“Swallow the Fear” is probably one of my favorite Immolation tracks. Ever. It’s got this almost ‘ancient’ vibe to it, especially from the 2:30 mark forward.
Ross Dolan: This is a very cool song because of the way it builds and slowly evolves. It has a very oppressive and ominous feel to it and it really incorporates so many different elements of the Immolation sound. The guitar layering is some of Bob’s finest work in my opinion, and Steve’s drumming has so much feeling and creativity that it really carries the song from start to finish. Definitely a cool song to get lost in, which is why I love music so much, because it allows me to lose myself in the landscape the song creates. And lyrically it is one of my favorites because it touches on the climate of fear we live in today, and was specifically inspired by the abomination called the TSA which was created in this climate of fear to ‘protect’ us, when all it does is slowly erode some more of our personal rights all in the name of ‘keeping us safe’. A very dark time for our country, and something I feel very strongly about and felt this was the perfect song lyrically to get this off my chest!
The cover art’s different. What is it? A fleet of ships shaped like crosses on a bombing run?
Ross Dolan: The song “Providence” is about the bombing raids of WW2 (yes, a very history inspired release) and the devastating civilian losses on all sides, so the cover reflects this. We wanted the shapes to be ambiguous, to sort of take on the form of birds of prey, or demons or dark shadows, just something ominous to capture what the people on the ground might have imagined when they heard the approaching thunder of the planes overhead. We once again used Par Olofsson to bring this idea to life, and once again he nailed it and gave us exactly what we were looking for.

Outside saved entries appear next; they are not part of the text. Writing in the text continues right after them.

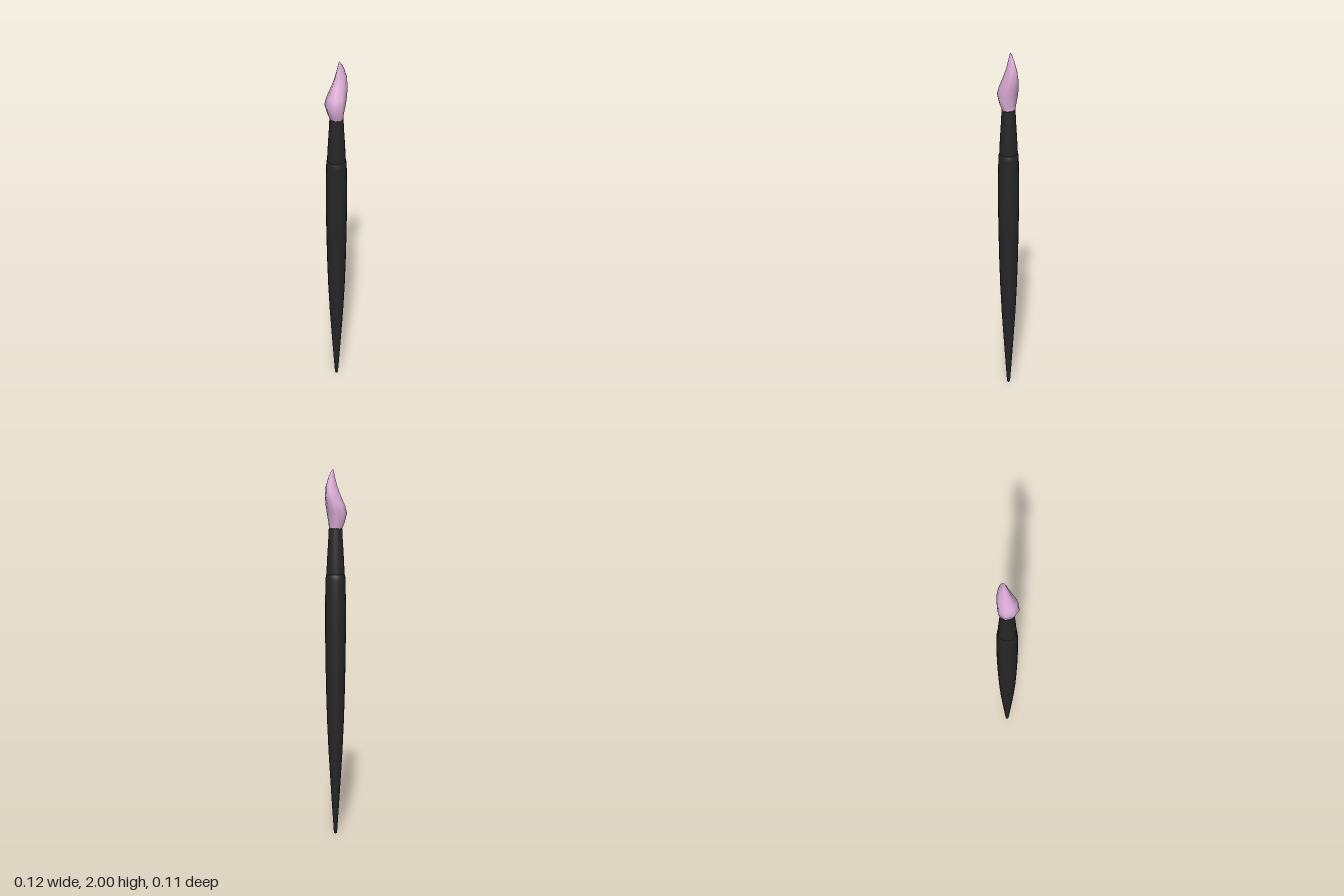
import * as THREE from 'three';
import { mergeVertices } from 'three/addons/utils/BufferGeometryUtils.js';

const AXIS_X = -0.003;

function turned(name, profile, material) {
  const points = profile.map(([r, y]) => new THREE.Vector2(r, y));
  const mesh = new THREE.Mesh(new THREE.LatheGeometry(points, 20), material);
  mesh.name = name;
  mesh.position.x = AXIS_X;
  return mesh;
}

// Eight-sided swept tuft: each row is [y, left edge x, right edge x, half depth]
function tuftGeometry(rows) {
  const sides = 8;
  const geometry = new THREE.LatheGeometry(rows.map(([y]) => new THREE.Vector2(1, y)), sides);
  const pos = geometry.attributes.position;
  for (let i = 0; i < pos.count; i++) {
    const [y, x0, x1, depth] = rows[i % rows.length];
    pos.setXYZ(i, (x0 + x1) / 2 + pos.getX(i) * (x1 - x0) / 2, y, pos.getZ(i) * depth);
  }
  // Weld the seam so the shading runs smoothly all round
  geometry.deleteAttribute('uv');
  geometry.deleteAttribute('normal');
  const welded = mergeVertices(geometry, 1e-5);
  welded.computeVertexNormals();
  return welded;
}

export function createModel() {
  const group = new THREE.Group();
  group.name = 'paintbrush';
  const black = new THREE.MeshStandardMaterial({ color: 0x262626 });
  const pink = new THREE.MeshStandardMaterial({ color: 0xe0b0dc });

  // Long handle, swelling below the ferrule and tapering to a small blunt end
  group.add(turned('handle', [
    [0, 0], [0.007, 0.001], [0.009, 0.008], [0.019, 0.16], [0.029, 0.32],
    [0.038, 0.47], [0.046, 0.65], [0.051, 0.82], [0.054, 0.98], [0.056, 1.15],
    [0.0555, 1.3], [0.053, 1.42], [0.051, 1.445], [0.045, 1.451], [0, 1.451],
  ], black));

  // Tapered ferrule
  group.add(turned('ferrule', [
    [0.047, 1.44], [0.048, 1.46], [0.044, 1.54], [0.039, 1.62],
    [0.0355, 1.689], [0.034, 1.692], [0, 1.692],
  ], black));

  // Flame-shaped bristles, bellied to one side and curling back to the tip
  const bristles = new THREE.Mesh(tuftGeometry([
    [1.685, -0.035, 0.030, 0.034],
    [1.72, -0.049, 0.030, 0.046],
    [1.77, -0.063, 0.038, 0.057],
    [1.81, -0.054, 0.050, 0.050],
    [1.86, -0.033, 0.061, 0.036],
    [1.91, -0.013, 0.060, 0.023],
    [1.96, 0.001, 0.042, 0.011],
    [1.985, 0.008, 0.027, 0.005],
    [2.0, 0.013, 0.013, 0],
  ]), pink);
  bristles.name = 'bristles';
  group.add(bristles);

  return group;
}
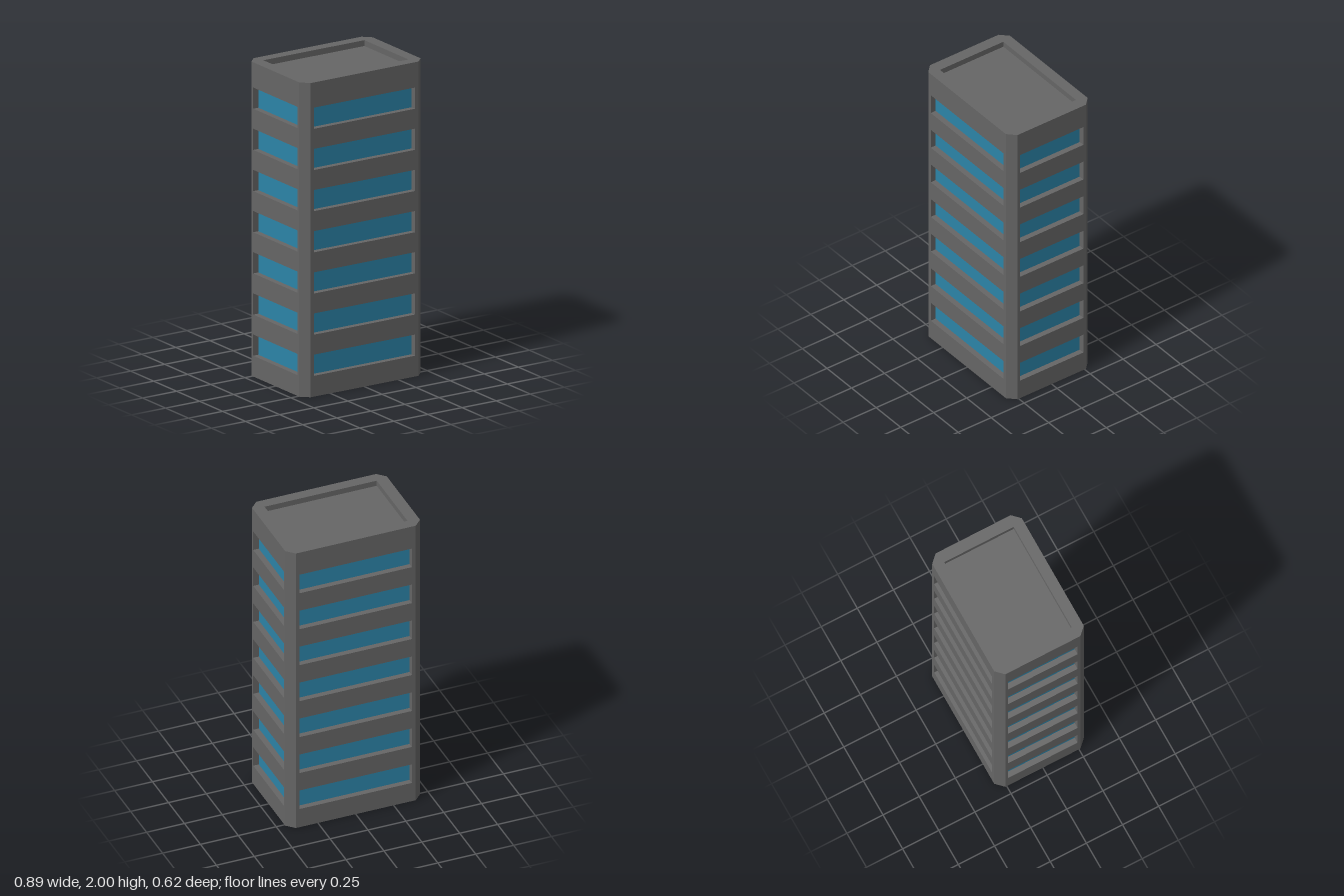
import * as THREE from 'three';

const HX = 0.445, HZ = 0.31, HEIGHT = 2, CHAMFER = 0.05;
const WIN_X = 0.74, WIN_Z = 0.48, WIN_H = 0.135; // opening sizes
const FLOORS = 7, FIRST = 0.2, PITCH = 0.262;
const DEPTH = 0.037;

const concrete = new THREE.MeshStandardMaterial({ color: 0x666666 });
const glass = new THREE.MeshStandardMaterial({ color: 0x2c84a8 });

function polygon(points) {
  return new THREE.Shape(points.map(([x, y]) => new THREE.Vector2(x, y)));
}

function rectPoints(w, h, y = 0) {
  return [[-w / 2, y - h / 2], [w / 2, y - h / 2], [w / 2, y + h / 2], [-w / 2, y + h / 2]];
}

function addMesh(parent, name, geometry, material) {
  const mesh = new THREE.Mesh(geometry, material);
  mesh.name = name;
  parent.add(mesh);
  return mesh;
}

// The four inward-facing sides of an opening
function revealGeometry(w, h, depth) {
  const g = new THREE.BoxGeometry(w, h, depth);
  g.clearGroups();
  g.setIndex(Array.from(g.index.array).slice(0, 24).reverse());
  const n = g.attributes.normal;
  for (let i = 0; i < n.count; i++) n.setXYZ(i, -n.getX(i), -n.getY(i), -n.getZ(i));
  return g;
}

// A panel facing +z with rectangular recesses, each closed by a pane
function recessedPanel(name, outline, w, h, rows, paneName, paneMaterial) {
  const group = new THREE.Group();
  group.name = name;
  const shape = polygon(outline);
  for (const y of rows) {
    shape.holes.push(new THREE.Path(polygon(rectPoints(w, h, y).reverse()).getPoints()));
    addMesh(group, 'recessReveal', revealGeometry(w, h, DEPTH), concrete).position.set(0, y, -DEPTH / 2);
    addMesh(group, paneName, new THREE.PlaneGeometry(w, h), paneMaterial).position.set(0, y, -DEPTH);
  }
  addMesh(group, name + 'Face', new THREE.ShapeGeometry(shape), concrete);
  return group;
}

export function createModel() {
  const model = new THREE.Group();
  model.name = 'officeTower';
  const rows = Array.from({ length: FLOORS }, (_, i) => FIRST + i * PITCH);

  // Four walls with a band of glass on every floor
  const walls = [
    ['frontWall', HX, HZ, WIN_X, 0], ['leftWall', HZ, HX, WIN_Z, 1],
    ['backWall', HX, HZ, WIN_X, 2], ['rightWall', HZ, HX, WIN_Z, 3],
  ];
  for (const [name, half, distance, winW, turn] of walls) {
    const outline = rectPoints(2 * (half - CHAMFER), HEIGHT, HEIGHT / 2);
    const wall = recessedPanel(name, outline, winW, WIN_H, rows, 'windowBand', glass);
    wall.rotation.y = turn * Math.PI / 2;
    wall.position.set(0, 0, distance).applyEuler(wall.rotation);
    model.add(wall);
  }

  // Chamfered corners
  for (const sx of [-1, 1]) for (const sz of [-1, 1]) {
    const corner = addMesh(model, 'cornerChamfer', new THREE.PlaneGeometry(CHAMFER * Math.SQRT2, HEIGHT), concrete);
    corner.position.set(sx * (HX - CHAMFER / 2), HEIGHT / 2, sz * (HZ - CHAMFER / 2));
    corner.rotation.y = Math.atan2(sx, sz);
  }

  // Roof rim with sunken deck, and the underside
  const cx = HX - CHAMFER, cz = HZ - CHAMFER;
  const octagon = [[cx, -HZ], [HX, -cz], [HX, cz], [cx, HZ], [-cx, HZ], [-HX, cz], [-HX, -cz], [-cx, -HZ]];
  const roof = recessedPanel('roof', octagon, WIN_X, WIN_Z, [0], 'roofDeck', concrete);
  roof.rotation.x = -Math.PI / 2;
  roof.position.y = HEIGHT;
  model.add(roof);
  const base = addMesh(model, 'underside', new THREE.ShapeGeometry(polygon(octagon)), concrete);
  base.rotation.x = Math.PI / 2;

  return model;
}
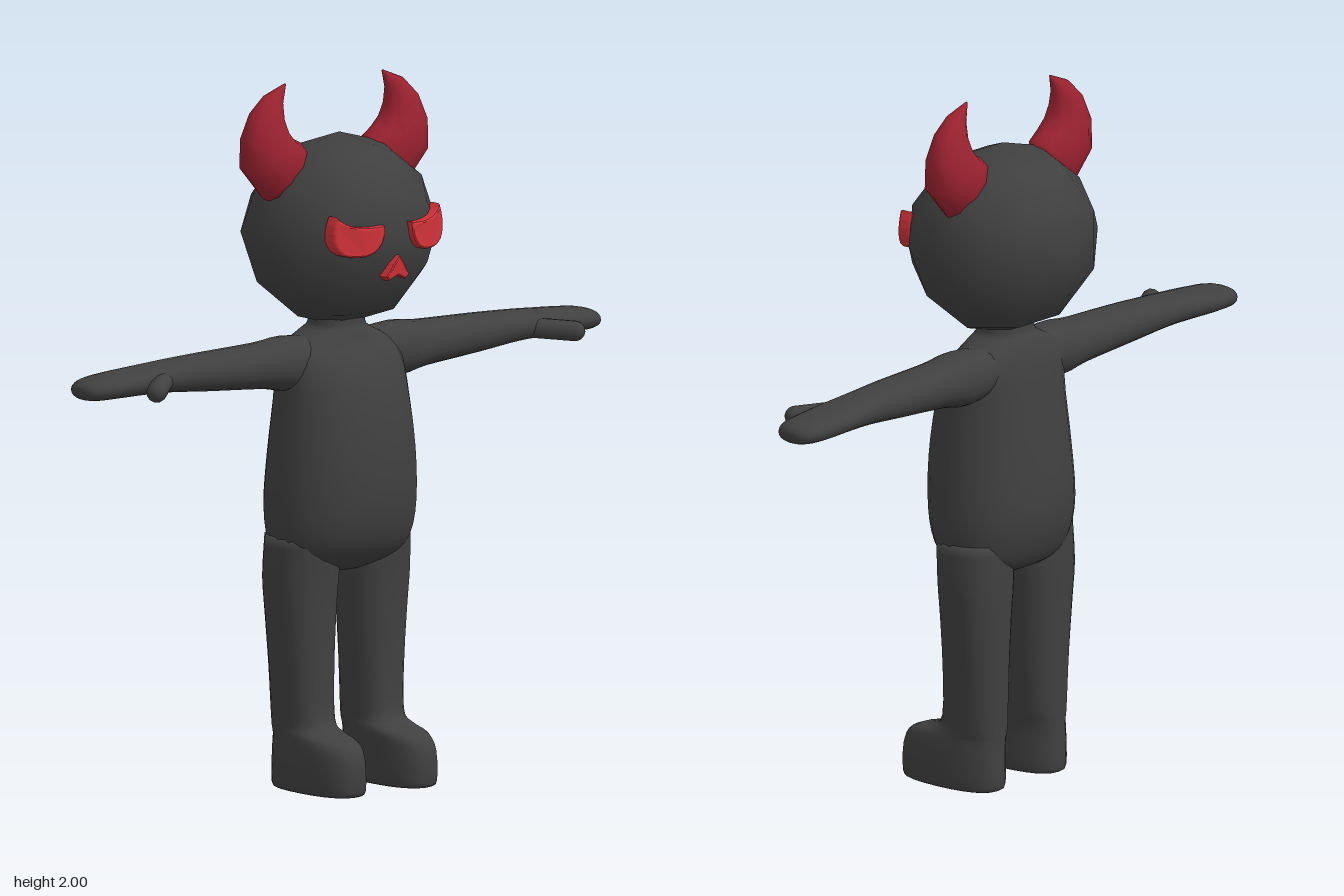
import * as THREE from 'three';

const MID = -0.02; // body mirror plane

const skin = new THREE.MeshStandardMaterial({ color: 0x404040 });
skin.name = 'charcoalSkin';
const hornRed = new THREE.MeshStandardMaterial({ color: 0x9c2230 });
hornRed.name = 'darkRedHorn';
const faceRed = new THREE.MeshStandardMaterial({ color: 0xd03238 });
faceRed.name = 'brightRedFace';

function part(name, geometry, material) {
  const mesh = new THREE.Mesh(geometry, material);
  mesh.name = name;
  return mesh;
}

// Resample rows of numbers with a Catmull-Rom spline.
function smoothRows(rows, steps) {
  const out = [];
  const at = (i) => rows[Math.max(0, Math.min(rows.length - 1, i))];
  for (let i = 0; i < rows.length - 1; i++) {
    for (let k = 0; k < steps; k++) {
      const t = k / steps;
      out.push(rows[i].map((p1, c) => {
        const p0 = at(i - 1)[c], p2 = at(i + 1)[c], p3 = at(i + 2)[c];
        return p1 + 0.5 * t * (p2 - p0 + t * (2 * p0 - 5 * p1 + 4 * p2 - p3 + t * (3 * (p1 - p2) + p3 - p0)));
      }));
    }
  }
  out.push(rows[rows.length - 1]);
  return out;
}

// Skin over rounded sections {c, a, b}; the sections advance along a x b.
function loft(sections, sides, power = 1) {
  const pos = [], index = [];
  const bend = (v) => Math.sign(v) * Math.abs(v) ** power;
  for (const { c, a, b } of sections) {
    for (let j = 0; j < sides; j++) {
      const th = (j / sides) * Math.PI * 2;
      const p = c.clone().addScaledVector(a, bend(Math.cos(th))).addScaledVector(b, bend(Math.sin(th)));
      pos.push(p.x, p.y, p.z);
    }
  }
  const last = (sections.length - 1) * sides, start = pos.length / 3;
  pos.push(...sections[0].c.toArray(), ...sections[sections.length - 1].c.toArray());
  for (let j = 0; j < sides; j++) {
    const k = (j + 1) % sides;
    for (let r = 0; r < last; r += sides) {
      index.push(r + j, r + k, r + sides + j, r + k, r + sides + k, r + sides + j);
    }
    index.push(start, k, j, start + 1, last + j, last + k);
  }
  const g = new THREE.BufferGeometry();
  g.setAttribute('position', new THREE.Float32BufferAttribute(pos, 3));
  g.setIndex(index);
  g.computeVertexNormals();
  return g;
}

const V = (x, y, z) => new THREE.Vector3(x, y, z);

// Upright section: height, centre x, half width, front z, back z
const upright = ([y, x, w, f, k]) => ({ c: V(x, y, (f + k) / 2), a: V(0, 0, (f - k) / 2), b: V(w, 0, 0) });

function torso() {
  const rows = [
    [0.61, 0.1, 0.04, -0.05], [0.64, 0.185, 0.1, -0.11], [0.7, 0.222, 0.15, -0.145],
    [0.8, 0.232, 0.176, -0.165], [0.95, 0.224, 0.178, -0.155], [1.1, 0.208, 0.158, -0.138],
    [1.2, 0.2, 0.125, -0.125], [1.255, 0.165, 0.09, -0.112], [1.288, 0.105, 0.075, -0.1],
    [1.31, 0.08, 0.065, -0.085], [1.38, 0.078, 0.06, -0.08],
  ].map(([y, w, f, k]) => [y, MID, w, f, k]);
  return part('torso', loft(smoothRows(rows, 3).map(upright), 28, 0.9), skin);
}

// Leg and boot in one skin
function leg(s) {
  const rows = [
    [0, 0.13, 0.068, 0.222, -0.088], [0.015, 0.13, 0.082, 0.236, -0.1], [0.1, 0.13, 0.08, 0.234, -0.1],
    [0.145, 0.127, 0.077, 0.205, -0.1], [0.167, 0.126, 0.075, 0.13, -0.1], [0.2, 0.126, 0.075, 0.09, -0.1],
    [0.35, 0.128, 0.083, 0.082, -0.102], [0.5, 0.13, 0.095, 0.083, -0.106],
    [0.6, 0.13, 0.103, 0.088, -0.11], [0.72, 0.125, 0.1, 0.1, -0.11],
  ].map(([y, x, ...rest]) => [y, MID + s * x, ...rest]);
  return part(s > 0 ? 'leftLeg' : 'rightLeg', loft(smoothRows(rows, 3).map(upright), 24, 0.82), skin);
}

// Outstretched arm with a mitten hand and thumb
function arm(s) {
  const group = new THREE.Group();
  group.name = s > 0 ? 'leftArm' : 'rightArm';
  const rows = [
    [0.06, 1.21, 0.06, -0.02, 0.07], [0.2, 1.207, 0.077, -0.02, 0.082], [0.3, 1.21, 0.065, -0.022, 0.078],
    [0.5, 1.215, 0.054, -0.025, 0.075], [0.65, 1.218, 0.044, -0.03, 0.071], [0.75, 1.216, 0.039, -0.032, 0.076],
    [0.83, 1.213, 0.036, -0.035, 0.076], [0.9, 1.21, 0.032, -0.035, 0.071], [0.938, 1.207, 0.024, -0.035, 0.052],
    [0.951, 1.206, 0.01, -0.035, 0.025],
  ];
  const sections = smoothRows(rows, 3).map(([x, y, h, z, d]) => ({
    c: V(s * x, y, z - s * 0.016 * x), a: V(0, h, 0), b: V(0, 0, s * d),
  }));
  group.add(part('armAndHand', loft(sections, 20, 0.9), skin));
  const from = V(s * 0.68, 1.213, 0.01 - s * 0.013), to = V(s * 0.776, 1.203, 0.094 - s * 0.013);
  const thumb = part('thumb', new THREE.CapsuleGeometry(0.029, from.distanceTo(to), 6, 12), skin);
  thumb.position.copy(from).lerp(to, 0.5);
  thumb.quaternion.setFromUnitVectors(V(0, 1, 0), to.clone().sub(from).normalize());
  group.add(thumb);
  return group;
}

// Faceted outline, smooth shading
function head() {
  const g = new THREE.IcosahedronGeometry(1.015, 1);
  g.scale(0.284, 0.27, 0.257);
  const mesh = part('head', g, skin);
  mesh.position.set(-0.013, 1.57, -0.006);
  return mesh;
}

// Curved horn: outer x, y, inner x, y, half depth
function horn(s) {
  const rows = [
    [0.2, 1.66, 0.1, 1.79, 0.045], [0.258, 1.68, 0.12, 1.825, 0.065], [0.325, 1.76, 0.155, 1.843, 0.072],
    [0.328, 1.85, 0.178, 1.866, 0.06], [0.297, 1.925, 0.192, 1.9, 0.045],
    [0.25, 1.972, 0.193, 1.945, 0.027], [0.18, 2, 0.176, 1.997, 0.003],
  ];
  const sections = rows.map(([ox, oy, ix, iy, d]) => ({
    c: V(-0.025 + (s * (ox + ix)) / 2, (oy + iy) / 2, -0.015),
    a: V((s * (ox - ix)) / 2, (oy - iy) / 2, 0),
    b: V(0, 0, -s * d),
  }));
  return part(s > 0 ? 'leftHorn' : 'rightHorn', loft(sections, 10), hornRed);
}

// Face plate extruded from an outline and wrapped onto the head
function facePlate(name, shape) {
  const g = new THREE.ExtrudeGeometry(shape, {
    depth: 0.03, curveSegments: 8, bevelThickness: 0.008, bevelSize: 0.006, bevelOffset: -0.006, bevelSegments: 2,
  });
  const p = g.attributes.position;
  for (let i = 0; i < p.count; i++) {
    const dx = p.getX(i) + 0.015, dy = p.getY(i) - 1.57;
    p.setZ(i, p.getZ(i) + 0.222 - 1.2 * dx * dx - 0.8 * dy * dy);
  }
  g.computeVertexNormals();
  return part(name, g, faceRed);
}

function eye(s) {
  const X = (u) => -0.015 + s * u;
  const shape = new THREE.Shape();
  shape.moveTo(X(0.186), 1.648);
  shape.quadraticCurveTo(X(0.155), 1.605, X(0.048), 1.616);
  shape.bezierCurveTo(X(0.044), 1.56, X(0.08), 1.528, X(0.125), 1.53);
  shape.bezierCurveTo(X(0.2), 1.526, X(0.216), 1.58, X(0.186), 1.648);
  return facePlate(s > 0 ? 'leftEye' : 'rightEye', shape);
}

function nose() {
  const outline = [[0, 1.528], [-0.02, 1.505], [-0.043, 1.468], [-0.03, 1.456], [0, 1.47], [0.03, 1.456], [0.043, 1.468], [0.02, 1.505]];
  return facePlate('nose', new THREE.Shape(outline.map(([x, y]) => new THREE.Vector2(x - 0.013, y))));
}

export function createModel() {
  const model = new THREE.Group();
  model.name = 'hornedFigure';
  model.add(torso(), head(), nose());
  for (const s of [1, -1]) model.add(leg(s), arm(s), horn(s), eye(s));
  return model;
}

The EP will be given away for free. As someone who’s been around the record business for a time, do you cheer or jeer the concept of 1) creating music 2) recording music and 3) giving away your music?
Ross Dolan: The EP is available for free download and we are giving out CD versions for free at the shows on this tour. We love creating and recording music, that’s why we are here, and it is every musicians goal, no matter who they are, to get their music out to as many people as you can, which is why musicians tour. In a situation like this, where we are given the financial means to record music at no cost to us which in turn allows us to bring it to all our fans for free as well is a beautiful thing indeed. Of course we hope this will encourage people who may not necessarily be aware of Immolation to check out our music and hopefully enjoy what we have to offer. Music means many things to many people, it inspires, it drives, it provides an escape and it helps people get through certain periods of life, as it did for me and many other teens trying to find who they are while becoming adults in an ever changing world. To be able to touch people on that level is beyond words, and to offer it free, priceless!
** Immolation’s Majesty and Decay is out now on Nuclear Blast Records. Order it HERE.
** To stream/download Immolation’s Providence EP, click HERE.